Read Herbert Pitman's testimony to the British Inquiry HERE.
Herbert John Pitman was born on November 20, 1877 in Somerset, England. His father was a farmer but died when he was only three leaving Herbert, his mother, his siblings, and a 112 acre farm to care for. In 1881, he was living with his older sister of whom was recently widowed. When Herbert was 18, he went to sea in the merchant's navy. He mastered in navigation in technical college during a shore part. After 4 years of training, he spent 6 1/2 years as a deck officer. Then, he joined the White Star Line where he was 4, 3, and 2 officer on the Dolphin and Majestic and 4 officer on the Oceanic. Then, he was transferred to the TITANIC as third officer.
There, he would assist the officers in their duties, stand at the stern bridge, or stand at the compass tower making sure that the ship was on course. When the TITANIC struck an iceberg, he was getting dressed for his watch on the bridge when 4 officer Boxhall came and told him that the ship had struck an iceberg. He went to investigate where he found chunks of ice and explored the forcastle deck but found no damage so he went to the bridge. He was then ordered to uncover and lower the boats. He waited for Captain Smith to give the orders to load and lower Boat No. 5. J. Bruce Ismay came up and insisted that they load and lower the boats. Herbert didn't know him so he said "Just awaiting order from the commander sir." Then, it dawned on him that this might be Mr. Ismay due to descriptions given to him. He went to the captain and Captain Smith said "Carry on." While loading the boat, Ismay encouraged those who wanted to stay, to get into a lifeboat. Just before lowering Boat No. 5, 1st officer Murdoch ordered Pitman to take charge of the boat. Just before entering, Murdoch shook his hand and said "Good bye; Good luck." Murdoch ordered Pitman to stand by for passengers to enter through the gang-way doors but it wouldn't open so he had to continue down. As the boat continued down, Ismay tried to take charge of the lowering but 4th officer Lowe would hear none of it and embarrassed Ismay in front of the passengers. When the lifeboat was 400 yards away, he realized that the ship was going to founder. When the TITANIC had slipped beneath the waves, he looked at his watch and announced that it was 2:20 A.M. There was the screams of the passengers and Pitman wanted to go back for those in the water but those in the boat was almost in a mob when they found out his intentions so he decided not to. That decision would later haunt him. Later, Boat Nos. 5 and 7 lashed each-other together. He was rescued by the Carpathia and was brought to New York. There, he testified all that he knew to the U.S. inquiry and did the same to the British inquiry in which he was asked 393 questions when he got back to the U.K. In both, he testified that the ship did not break in two.

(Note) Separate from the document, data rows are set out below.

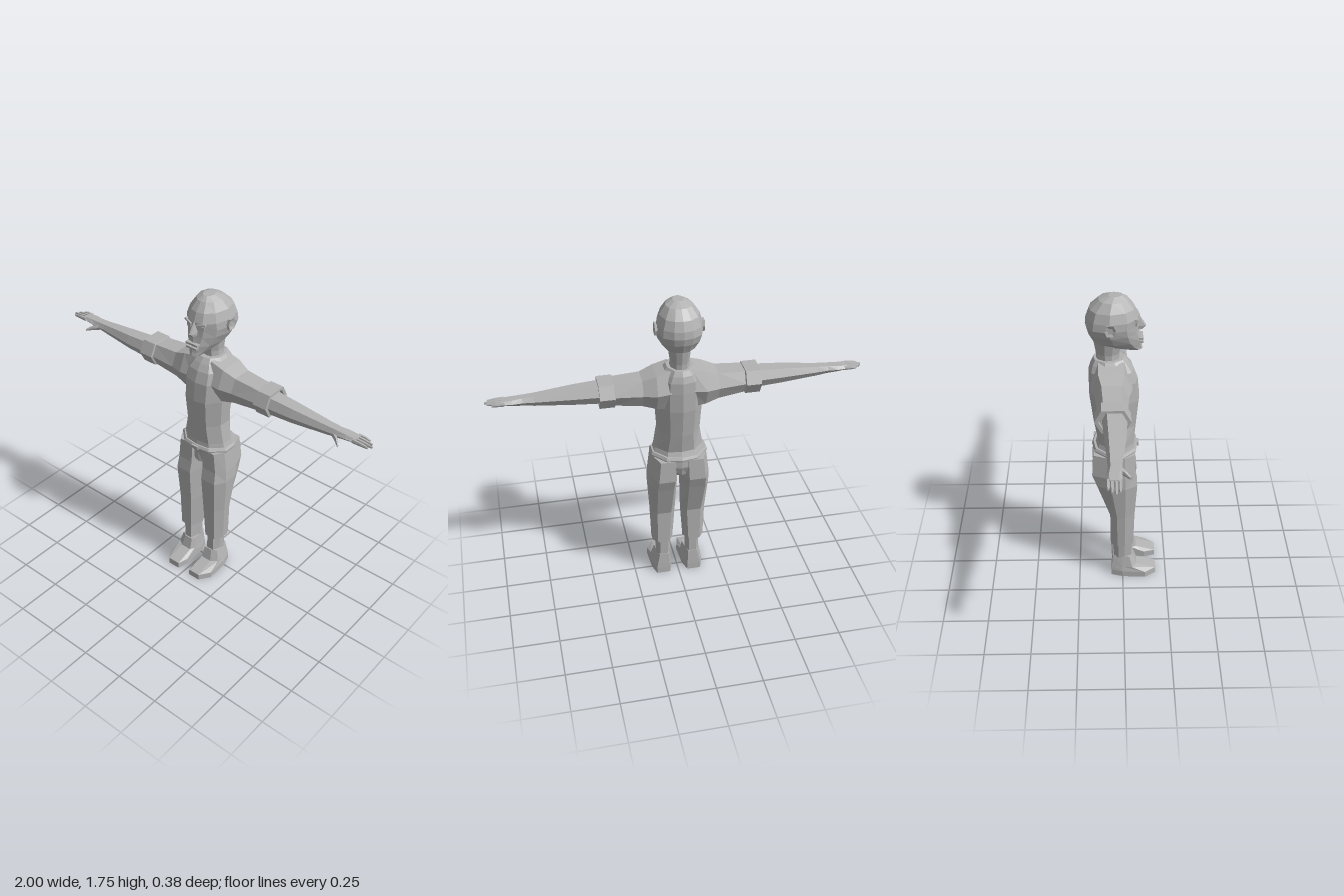
import * as THREE from 'three';

const grey = new THREE.MeshStandardMaterial({ color: 0xb2b2b2, flatShading: true });
grey.name = 'clay grey';

// Skin a list of rings (arrays of [x,y,z]) with capped ends, faces turned outward
function loft(name, rings, side = 1) {
  const R = rings.map(r => r.map(p => new THREE.Vector3(p[0] * side, p[1], p[2])));
  const tris = [], n = R[0].length;
  for (let i = 0; i < R.length - 1; i++) {
    for (let j = 0; j < n; j++) {
      const k = (j + 1) % n, a = R[i][j], b = R[i][k], c = R[i + 1][k], d = R[i + 1][j];
      tris.push([a, b, c], [a, c, d]);
    }
  }
  const cap = (ring, flip) => {
    const mid = ring.reduce((s, p) => s.add(p), new THREE.Vector3()).divideScalar(n);
    ring.forEach((p, j) => {
      const q = ring[(j + 1) % n];
      tris.push(flip ? [mid, q, p] : [mid, p, q]);
    });
  };
  cap(R[0], true);
  cap(R[R.length - 1], false);
  let volume = 0;
  const cross = new THREE.Vector3();
  for (const [a, b, c] of tris) volume += a.dot(cross.crossVectors(b, c));
  const pos = [];
  for (const [a, b, c] of tris) for (const p of volume < 0 ? [a, c, b] : [a, b, c]) pos.push(p.x, p.y, p.z);
  const geo = new THREE.BufferGeometry();
  geo.setAttribute('position', new THREE.Float32BufferAttribute(pos, 3));
  geo.computeVertexNormals();
  const mesh = new THREE.Mesh(geo, grey);
  mesh.name = name;
  return mesh;
}

// Symmetric horizontal ring from half a cross-section of [width share, depth share]
function bodyRing(half, [y, w, zf, zb]) {
  const pts = half.map(([u, t]) => [u * w, y, zb + (zf - zb) * t]);
  const back = pts.slice(1, -1).reverse().map(([x, yy, z]) => [-x, yy, z]);
  return [...pts, ...back];
}
const TORSO = [[0, 1], [0.55, 0.95], [1, 0.68], [1, 0.38], [0.55, 0.06], [0, 0]];
const HEAD = [[0, 1], [0.4, 0.96], [0.8, 0.78], [1, 0.45], [0.8, 0.15], [0.4, 0.03], [0, 0]];

// Six-sided ring across the arm
function armRing([x, y0, y1, z0, z1]) {
  const y = (y0 + y1) / 2, z = (z0 + z1) / 2, h = (z1 - z0) * 0.31;
  return [[x, y, z1], [x, y1, z + h], [x, y1, z - h], [x, y, z0], [x, y0, z - h], [x, y0, z + h]];
}

// Ring across the leg, pointed toward the inside
function legRing([y, xi, xo, zf, zb]) {
  const m = (xo - xi) * 0.22;
  return [[xi + m, y, zf], [xo - m, y, zf], [xo, y, zf * 0.2], [xo, y, zb * 0.45],
    [xo - m, y, zb], [xi + m, y, zb], [xi, y, zb * 0.3]];
}

// Shoe outline, narrowed at toe and heel
function shoeRing([y, xi, xo, zf, zb]) {
  const w = xo - xi;
  return [[xi + w * 0.12, y, zf], [xo - w * 0.33, y, zf], [xo, y, zf * 0.68], [xo - w * 0.05, y, 0],
    [xo - w * 0.2, y, zb], [xi + w * 0.2, y, zb], [xi + w * 0.05, y, 0], [xi, y, zf * 0.68]];
}

function box(name, size, at, rot = [0, 0, 0]) {
  const m = new THREE.Mesh(new THREE.BoxGeometry(...size), grey);
  m.name = name;
  m.position.set(...at);
  m.rotation.set(...rot);
  return m;
}

function buildHead() {
  const g = new THREE.Group();
  g.name = 'head';
  g.add(loft('skull', [
    [1.745, 0.03, 0, -0.07], [1.725, 0.07, 0.03, -0.12], [1.68, 0.102, 0.065, -0.168],
    [1.63, 0.119, 0.085, -0.186], [1.59, 0.123, 0.08, -0.19], [1.55, 0.112, 0.085, -0.18],
    [1.5, 0.085, 0.097, -0.155], [1.465, 0.055, 0.1, -0.07], [1.445, 0.032, 0.105, 0.02],
  ].map(r => bodyRing(HEAD, r))));
  g.add(loft('neck', [[1.37, 0.052, -0.015, -0.135], [1.42, 0.048, -0.015, -0.137], [1.52, 0.06, 0.01, -0.155]]
    .map(r => bodyRing(TORSO, r))));
  g.add(loft('nose', [[1.63, 0.01, 0.088, 0.06], [1.575, 0.02, 0.122, 0.06], [1.555, 0.02, 0.105, 0.06]]
    .map(r => bodyRing([[0, 1], [0.5, 0.9], [1, 0.2], [0, 0]], r))));
  g.add(box('upperLip', [0.075, 0.011, 0.03], [0, 1.513, 0.091]));
  g.add(box('lowerLip', [0.065, 0.01, 0.03], [0, 1.493, 0.093]));
  for (const s of [1, -1]) {
    g.add(box('eye', [0.034, 0.02, 0.01], [s * 0.038, 1.603, 0.073], [0, s * 0.3, 0]));
    g.add(box('brow', [0.05, 0.011, 0.02], [s * 0.04, 1.623, 0.074], [0, s * 0.3, s * 0.2]));
    g.add(loft('ear', [[0.1, 1.575, 1.63, -0.085, -0.035], [0.128, 1.572, 1.633, -0.09, -0.033],
      [0.122, 1.587, 1.618, -0.075, -0.047]].map(armRing), s));
  }
  return g;
}

function buildArm(s) {
  const g = new THREE.Group();
  g.name = s > 0 ? 'leftArm' : 'rightArm';
  g.add(loft('sleeve', [
    [0.05, 1.16, 1.385, -0.165, 0.05], [0.13, 1.172, 1.362, -0.168, 0.05],
    [0.2, 1.187, 1.335, -0.142, 0.03], [0.35, 1.205, 1.325, -0.13, 0.025],
  ].map(armRing), s));
  g.add(loft('cuff', [
    [0.34, 1.21, 1.32, -0.125, 0.02], [0.345, 1.2, 1.33, -0.145, 0.038], [0.425, 1.2, 1.33, -0.145, 0.038],
    [0.425, 1.213, 1.317, -0.125, 0.02], [0.405, 1.213, 1.317, -0.125, 0.02],
  ].map(armRing), s));
  g.add(loft('forearm', [
    [0.39, 1.213, 1.313, -0.108, 0.02], [0.55, 1.22, 1.303, -0.097, 0.012], [0.75, 1.235, 1.287, -0.082, -0.01],
    [0.81, 1.243, 1.284, -0.08, -0.013], [0.86, 1.25, 1.282, -0.088, -0.012], [0.915, 1.256, 1.279, -0.086, -0.015],
  ].map(armRing), s));
  // Four tapered fingers, then the thumb
  [[-0.078, 0.965], [-0.06, 0.988], [-0.041, 1], [-0.023, 0.985]].forEach(([z, tip]) => {
    g.add(loft('finger', [
      [0.9, 1.258, 1.278, z - 0.009, z + 0.009], [0.945, 1.259, 1.276, z - 0.008, z + 0.008],
      [tip, 1.26, 1.27, z - 0.005, z + 0.005],
    ].map(armRing), s));
  });
  g.add(loft('thumb', [
    [0.785, 1.243, 1.27, -0.045, -0.015], [0.825, 1.238, 1.262, -0.012, 0.012], [0.85, 1.234, 1.246, 0.02, 0.032],
  ].map(armRing), s));
  return g;
}

function buildLeg(s) {
  const g = new THREE.Group();
  g.name = s > 0 ? 'leftLeg' : 'rightLeg';
  g.add(loft('trouserLeg', [
    [0.845, 0.002, 0.149, 0.065, -0.158], [0.72, 0.004, 0.164, 0.066, -0.166], [0.65, 0.006, 0.168, 0.08, -0.14],
    [0.44, 0.015, 0.155, 0.066, -0.07], [0.23, 0.03, 0.147, 0.06, -0.068],
  ].map(legRing), s));
  g.add(loft('ankle', [[0.25, 0.045, 0.125, 0.05, -0.053], [0.12, 0.045, 0.122, 0.052, -0.053]].map(legRing), s));
  g.add(loft('shoe', [
    [0, 0.025, 0.155, 0.192, -0.065], [0.035, 0.026, 0.154, 0.19, -0.064],
    [0.065, 0.032, 0.145, 0.08, -0.062], [0.13, 0.04, 0.127, 0.058, -0.056],
  ].map(shoeRing), s));
  return g;
}

export function createModel() {
  const model = new THREE.Group();
  model.name = 'standingFigure';
  model.add(loft('shirt', [
    [0.855, 0.14, 0.07, -0.15], [0.89, 0.13, 0.065, -0.136], [1, 0.112, 0.075, -0.155], [1.16, 0.122, 0.09, -0.175],
    [1.27, 0.125, 0.08, -0.177], [1.33, 0.115, 0.058, -0.175], [1.365, 0.09, 0.034, -0.165], [1.392, 0.068, 0.01, -0.15],
  ].map(r => bodyRing(TORSO, r))));
  model.add(loft('belt', [[0.84, 0.152, 0.082, -0.164], [0.852, 0.154, 0.084, -0.166], [0.866, 0.145, 0.076, -0.158]]
    .map(r => bodyRing(TORSO, r))));
  model.add(box('buckle', [0.045, 0.02, 0.01], [0, 0.853, 0.083]));
  model.add(loft('hips', [[0.845, 0.146, 0.066, -0.16], [0.8, 0.13, 0.055, -0.16], [0.74, 0.05, 0.055, -0.14]]
    .map(r => bodyRing(TORSO, r))));
  model.add(buildHead());
  for (const s of [1, -1]) model.add(buildArm(s), buildLeg(s));
  return model;
}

He was sent to the Oceanic again and then to the Olympic. However, due to a decline in eyesight, he was moved to Purser on the Olympic. He married in the 1920s. He also served during WWII as purser on the S.S. Mataroa. He retired in 1946 after 60 years at sea. Herbert Pitman died on December 7, 1961 because of a subarachnoid hemorrhage at the age of 84. He now rests in the vault of a Parish church in Somerset.